■ RECORDS SUPPLIED:
>>

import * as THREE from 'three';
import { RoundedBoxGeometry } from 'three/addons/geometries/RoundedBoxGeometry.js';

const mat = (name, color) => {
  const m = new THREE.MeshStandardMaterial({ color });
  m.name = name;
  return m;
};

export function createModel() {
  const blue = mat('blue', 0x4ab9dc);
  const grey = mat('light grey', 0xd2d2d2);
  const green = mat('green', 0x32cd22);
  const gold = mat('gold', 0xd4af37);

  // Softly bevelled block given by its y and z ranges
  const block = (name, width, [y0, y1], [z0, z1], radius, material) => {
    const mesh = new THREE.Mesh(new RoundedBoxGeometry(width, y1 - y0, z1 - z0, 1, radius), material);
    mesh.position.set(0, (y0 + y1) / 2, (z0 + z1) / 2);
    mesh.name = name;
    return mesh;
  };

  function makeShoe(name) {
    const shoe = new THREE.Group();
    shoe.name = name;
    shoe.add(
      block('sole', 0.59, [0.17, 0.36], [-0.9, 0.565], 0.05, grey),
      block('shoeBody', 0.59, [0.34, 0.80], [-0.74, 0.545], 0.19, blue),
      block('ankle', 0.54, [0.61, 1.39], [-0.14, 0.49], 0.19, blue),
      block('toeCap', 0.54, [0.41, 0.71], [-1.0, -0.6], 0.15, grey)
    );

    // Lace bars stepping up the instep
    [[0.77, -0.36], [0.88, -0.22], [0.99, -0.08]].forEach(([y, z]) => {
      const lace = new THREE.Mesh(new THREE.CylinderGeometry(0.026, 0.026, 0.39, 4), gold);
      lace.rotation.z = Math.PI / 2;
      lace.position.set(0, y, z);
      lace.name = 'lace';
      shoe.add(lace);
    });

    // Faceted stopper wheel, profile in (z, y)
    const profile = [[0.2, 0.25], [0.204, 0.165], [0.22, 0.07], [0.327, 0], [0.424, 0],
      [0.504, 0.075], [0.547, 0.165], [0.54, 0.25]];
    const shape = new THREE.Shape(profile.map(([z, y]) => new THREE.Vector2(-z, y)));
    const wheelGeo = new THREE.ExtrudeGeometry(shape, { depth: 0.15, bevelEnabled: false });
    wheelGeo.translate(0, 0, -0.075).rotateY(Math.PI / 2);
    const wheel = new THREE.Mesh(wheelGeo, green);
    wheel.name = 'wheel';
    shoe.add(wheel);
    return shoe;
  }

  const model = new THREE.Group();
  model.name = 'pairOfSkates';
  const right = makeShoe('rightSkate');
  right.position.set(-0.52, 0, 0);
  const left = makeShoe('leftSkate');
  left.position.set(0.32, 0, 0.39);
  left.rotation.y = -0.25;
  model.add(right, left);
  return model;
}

<<

Print only the lines that run from the start of the listing to the line bearing "lace.rotation.z = Math.PI / 2;"; please keep the first line and that last one, exactly as they appear.

■ ANSWER SECTION:
import * as THREE from 'three';
import { RoundedBoxGeometry } from 'three/addons/geometries/RoundedBoxGeometry.js';

const mat = (name, color) => {
  const m = new THREE.MeshStandardMaterial({ color });
  m.name = name;
  return m;
};

export function createModel() {
  const blue = mat('blue', 0x4ab9dc);
  const grey = mat('light grey', 0xd2d2d2);
  const green = mat('green', 0x32cd22);
  const gold = mat('gold', 0xd4af37);

  // Softly bevelled block given by its y and z ranges
  const block = (name, width, [y0, y1], [z0, z1], radius, material) => {
    const mesh = new THREE.Mesh(new RoundedBoxGeometry(width, y1 - y0, z1 - z0, 1, radius), material);
    mesh.position.set(0, (y0 + y1) / 2, (z0 + z1) / 2);
    mesh.name = name;
    return mesh;
  };

  function makeShoe(name) {
    const shoe = new THREE.Group();
    shoe.name = name;
    shoe.add(
      block('sole', 0.59, [0.17, 0.36], [-0.9, 0.565], 0.05, grey),
      block('shoeBody', 0.59, [0.34, 0.80], [-0.74, 0.545], 0.19, blue),
      block('ankle', 0.54, [0.61, 1.39], [-0.14, 0.49], 0.19, blue),
      block('toeCap', 0.54, [0.41, 0.71], [-1.0, -0.6], 0.15, grey)
    );

    // Lace bars stepping up the instep
    [[0.77, -0.36], [0.88, -0.22], [0.99, -0.08]].forEach(([y, z]) => {
      const lace = new THREE.Mesh(new THREE.CylinderGeometry(0.026, 0.026, 0.39, 4), gold);
      lace.rotation.z = Math.PI / 2;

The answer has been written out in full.